## Brief
Each line of data below must be printed exactly as written, with any pictures removed.

╔══

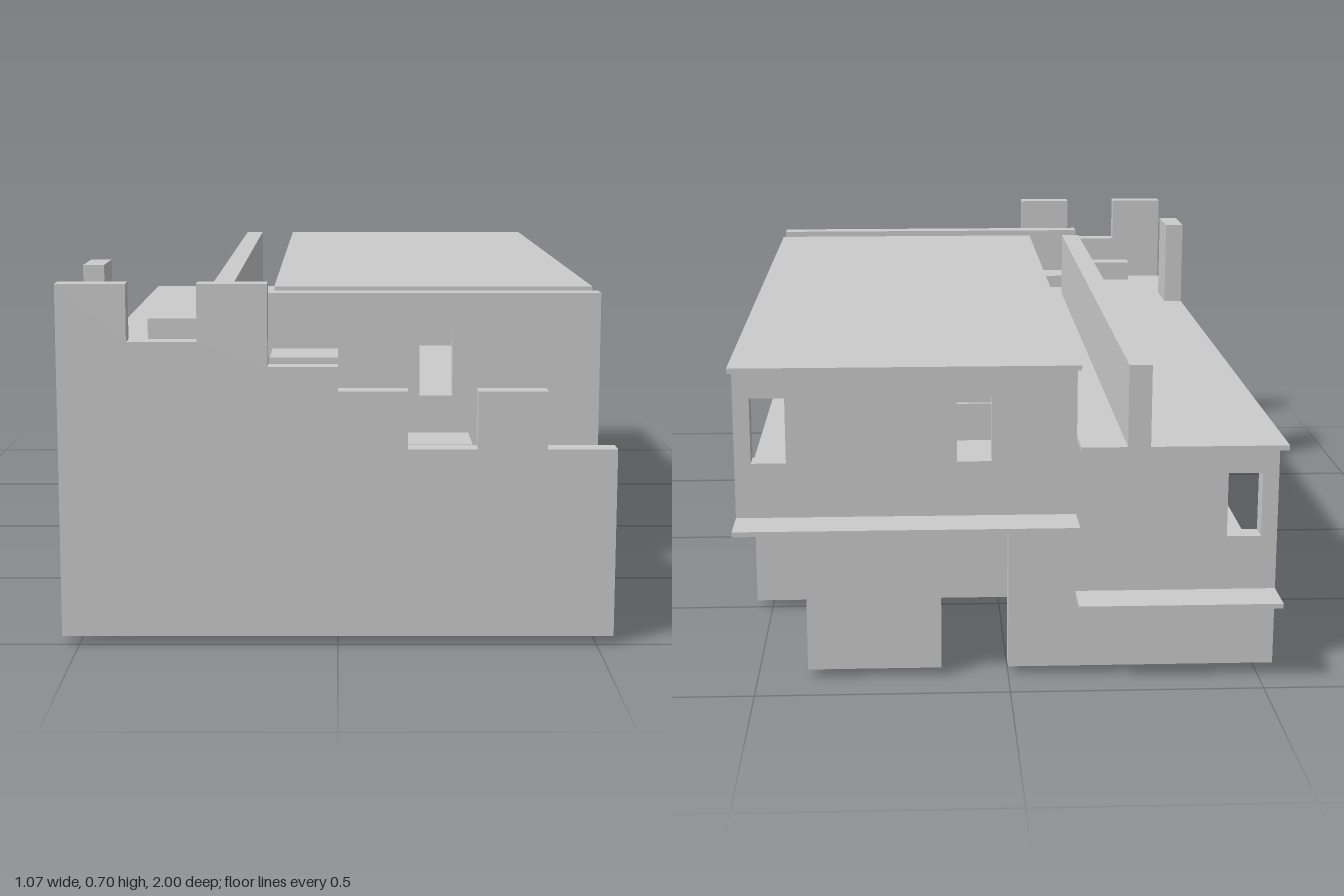
import * as THREE from 'three';

const concrete = new THREE.MeshStandardMaterial({ color: 0xcccccc });
concrete.name = 'pale grey';

export function createModel() {
  const model = new THREE.Group();
  model.name = 'splitLevelHouse';
  const T = 0.044; // wall thickness
  const M = 0.1333; // planning module
  const W = 0.533; // half width

  const add = (name, geometry) => {
    const mesh = new THREE.Mesh(geometry, concrete);
    mesh.name = name;
    model.add(mesh);
    return mesh;
  };
  // box given by its limits
  const block = (name, x0, x1, y0, y1, z0, z1) => {
    const mesh = add(name, new THREE.BoxGeometry(x1 - x0, y1 - y0, z1 - z0));
    mesh.position.set((x0 + x1) / 2, (y0 + y1) / 2, (z0 + z1) / 2);
    return mesh;
  };
  const rectHole = ([a0, a1, b0, b1]) => new THREE.Path([
    new THREE.Vector2(a0, b0), new THREE.Vector2(a0, b1),
    new THREE.Vector2(a1, b1), new THREE.Vector2(a1, b0)]);
  // outline with rectangular holes, extruded along z
  const plate = (name, points, holes, depth) => {
    const shape = new THREE.Shape(points.map(([a, b]) => new THREE.Vector2(a, b)));
    holes.forEach((h) => shape.holes.push(rectHole(h)));
    return add(name, new THREE.ExtrudeGeometry(shape, { depth, bevelEnabled: false }));
  };
  const rect = (a0, a1, b0, b1) => [[a0, b0], [a1, b0], [a1, b1], [a0, b1]];
  // window opening centred on a, above the floor level
  const windowAt = (a, floor) => [a - 0.034, a + 0.034, floor + 0.11, floor + 0.24];

  // stepped front screen wall
  const tops = [0.7, 0.59, 0.7, 0.542, 0.495, 0.384, 0.495, 0.384];
  const outline = [[W, 0.017], [-W, 0.017]];
  tops.forEach((y, i) => outline.push([-W + i * M, y], [-W + (i + 1) * M, y]));
  const clean = outline.reverse();
  plate('frontScreenWall', clean, [], T).position.z = 1 - T;

  // house front wall with its window
  plate('houseFrontWall', rect(-2 * M, W, 0.017, 0.655), [windowAt(0.2, 0.335)], T).position.z = 0.69;

  // lower cross wall
  plate('lowerCrossWall', rect(-M, W, 0.017, 0.325), [windowAt(0.333, 0.017)], 0.04).position.z = -0.505;

  // rear wall: upper room, left rooms and a free lower panel
  plate('rearUpperWall', rect(-M, W, 0.335, 0.645),
    [windowAt(0.467, 0.335), windowAt(0.067, 0.335)], T).position.z = -0.91;
  plate('rearSideWall', [[-W, 0.017], [0, 0.017], [0, 0.325], [-M, 0.325], [-M, 0.485], [-W, 0.485]],
    [windowAt(-0.467, 0.175)], T).position.z = -0.91;
  block('rearLowerPanel', M, 3 * M, 0.017, 0.325, -0.91, -0.866);

  // long spine wall and the parapet above it
  const spine = plate('spineWall', rect(-0.865, 0.91, 0.017, 0.485), [windowAt(0.8, 0.175)], T);
  spine.rotation.y = Math.PI / 2;
  spine.position.x = -2 * M;
  block('roofParapet', -2 * M, -2 * M + T, 0.495, 0.655, -1, 0.6);

  // staggered floor and roof slabs
  block('lowerSideFloor', -W, -M, 0.165, 0.175, -1, 0.865);
  block('upperSideFloor', -W, -M, 0.485, 0.495, -1, 0.865);
  block('roofSlab', -M, W, 0.645, 0.655, -1, 0.6);
  const floor = plate('mainFloor', rect(-M, W, -0.955, 1), [[-M + 0.002, M, -0.333, 0.333]], 0.01);
  floor.rotation.x = -Math.PI / 2;
  floor.position.y = 0.325;

  // inner stair: a thin shelf and a tread per step
  for (let i = 0; i < 4; i++) {
    const z = -0.2 + i * M;
    const y = 0.02 + i * 0.08;
    block('stairTread', -M, M, y, y + 0.027, z, z + M);
    if (i === 0) block('stairBase', -M, M, 0, 0.017, z + M, 0.6);
    else block('stairShelf', -M, M, y - 0.015, y - 0.006, z + M, 0.6);
  }
  // rail fins over the stairwell
  for (let i = 0; i < 6; i++) {
    const z = -0.34 + i * M;
    block('stairwellFin', -M, M, 0.335, 0.42, z - 0.006, z + 0.006);
  }

  // outer front steps
  for (let i = 0; i < 3; i++) {
    const y = 0.542 - i * 0.087;
    block('frontStep', (i - 1) * M, i * M, y - 0.042, y, 0.734, 0.865);
  }
  block('upperLanding', -2 * M, -M, 0.53, 0.543, 0.6, 0.69);
  block('roofStep', -3 * M, -2 * M, 0.54, 0.587, 0.55, 0.6);

  // loose pieces: corner pier, side steps and entrance slab
  block('cornerPier', -W, -W + T, 0.495, 0.7, 0.47, 0.6);
  block('sideStep', -W, -3 * M, 0.215, 0.26, 0.1, 0.167);
  block('sideFrontStep', -W, -3 * M, 0.205, 0.222, 0.76, 0.845);
  block('entranceSlab', 3 * M, W, 0, 0.017, -0.067, 0.333);

  return model;
}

╚══

## Response area
import * as THREE from 'three';

const concrete = new THREE.MeshStandardMaterial({ color: 0xcccccc });
concrete.name = 'pale grey';

export function createModel() {
  const model = new THREE.Group();
  model.name = 'splitLevelHouse';
  const T = 0.044; // wall thickness
  const M = 0.1333; // planning module
  const W = 0.533; // half width

  const add = (name, geometry) => {
    const mesh = new THREE.Mesh(geometry, concrete);
    mesh.name = name;
    model.add(mesh);
    return mesh;
  };
  // box given by its limits
  const block = (name, x0, x1, y0, y1, z0, z1) => {
    const mesh = add(name, new THREE.BoxGeometry(x1 - x0, y1 - y0, z1 - z0));
    mesh.position.set((x0 + x1) / 2, (y0 + y1) / 2, (z0 + z1) / 2);
    return mesh;
  };
  const rectHole = ([a0, a1, b0, b1]) => new THREE.Path([
    new THREE.Vector2(a0, b0), new THREE.Vector2(a0, b1),
    new THREE.Vector2(a1, b1), new THREE.Vector2(a1, b0)]);
  // outline with rectangular holes, extruded along z
  const plate = (name, points, holes, depth) => {
    const shape = new THREE.Shape(points.map(([a, b]) => new THREE.Vector2(a, b)));
    holes.forEach((h) => shape.holes.push(rectHole(h)));
    return add(name, new THREE.ExtrudeGeometry(shape, { depth, bevelEnabled: false }));
  };
  const rect = (a0, a1, b0, b1) => [[a0, b0], [a1, b0], [a1, b1], [a0, b1]];
  // window opening centred on a, above the floor level
  const windowAt = (a, floor) => [a - 0.034, a + 0.034, floor + 0.11, floor + 0.24];

  // stepped front screen wall
  const tops = [0.7, 0.59, 0.7, 0.542, 0.495, 0.384, 0.495, 0.384];
  const outline = [[W, 0.017], [-W, 0.017]];
  tops.forEach((y, i) => outline.push([-W + i * M, y], [-W + (i + 1) * M, y]));
  const clean = outline.reverse();
  plate('frontScreenWall', clean, [], T).position.z = 1 - T;

  // house front wall with its window
  plate('houseFrontWall', rect(-2 * M, W, 0.017, 0.655), [windowAt(0.2, 0.335)], T).position.z = 0.69;

  // lower cross wall
  plate('lowerCrossWall', rect(-M, W, 0.017, 0.325), [windowAt(0.333, 0.017)], 0.04).position.z = -0.505;

  // rear wall: upper room, left rooms and a free lower panel
  plate('rearUpperWall', rect(-M, W, 0.335, 0.645),
    [windowAt(0.467, 0.335), windowAt(0.067, 0.335)], T).position.z = -0.91;
  plate('rearSideWall', [[-W, 0.017], [0, 0.017], [0, 0.325], [-M, 0.325], [-M, 0.485], [-W, 0.485]],
    [windowAt(-0.467, 0.175)], T).position.z = -0.91;
  block('rearLowerPanel', M, 3 * M, 0.017, 0.325, -0.91, -0.866);

  // long spine wall and the parapet above it
  const spine = plate('spineWall', rect(-0.865, 0.91, 0.017, 0.485), [windowAt(0.8, 0.175)], T);
  spine.rotation.y = Math.PI / 2;
  spine.position.x = -2 * M;
  block('roofParapet', -2 * M, -2 * M + T, 0.495, 0.655, -1, 0.6);

  // staggered floor and roof slabs
  block('lowerSideFloor', -W, -M, 0.165, 0.175, -1, 0.865);
  block('upperSideFloor', -W, -M, 0.485, 0.495, -1, 0.865);
  block('roofSlab', -M, W, 0.645, 0.655, -1, 0.6);
  const floor = plate('mainFloor', rect(-M, W, -0.955, 1), [[-M + 0.002, M, -0.333, 0.333]], 0.01);
  floor.rotation.x = -Math.PI / 2;
  floor.position.y = 0.325;

  // inner stair: a thin shelf and a tread per step
  for (let i = 0; i < 4; i++) {
    const z = -0.2 + i * M;
    const y = 0.02 + i * 0.08;
    block('stairTread', -M, M, y, y + 0.027, z, z + M);
    if (i === 0) block('stairBase', -M, M, 0, 0.017, z + M, 0.6);
    else block('stairShelf', -M, M, y - 0.015, y - 0.006, z + M, 0.6);
  }
  // rail fins over the stairwell
  for (let i = 0; i < 6; i++) {
    const z = -0.34 + i * M;
    block('stairwellFin', -M, M, 0.335, 0.42, z - 0.006, z + 0.006);
  }

  // outer front steps
  for (let i = 0; i < 3; i++) {
    const y = 0.542 - i * 0.087;
    block('frontStep', (i - 1) * M, i * M, y - 0.042, y, 0.734, 0.865);
  }
  block('upperLanding', -2 * M, -M, 0.53, 0.543, 0.6, 0.69);
  block('roofStep', -3 * M, -2 * M, 0.54, 0.587, 0.55, 0.6);

  // loose pieces: corner pier, side steps and entrance slab
  block('cornerPier', -W, -W + T, 0.495, 0.7, 0.47, 0.6);
  block('sideStep', -W, -3 * M, 0.215, 0.26, 0.1, 0.167);
  block('sideFrontStep', -W, -3 * M, 0.205, 0.222, 0.76, 0.845);
  block('entranceSlab', 3 * M, W, 0, 0.017, -0.067, 0.333);

  return model;
}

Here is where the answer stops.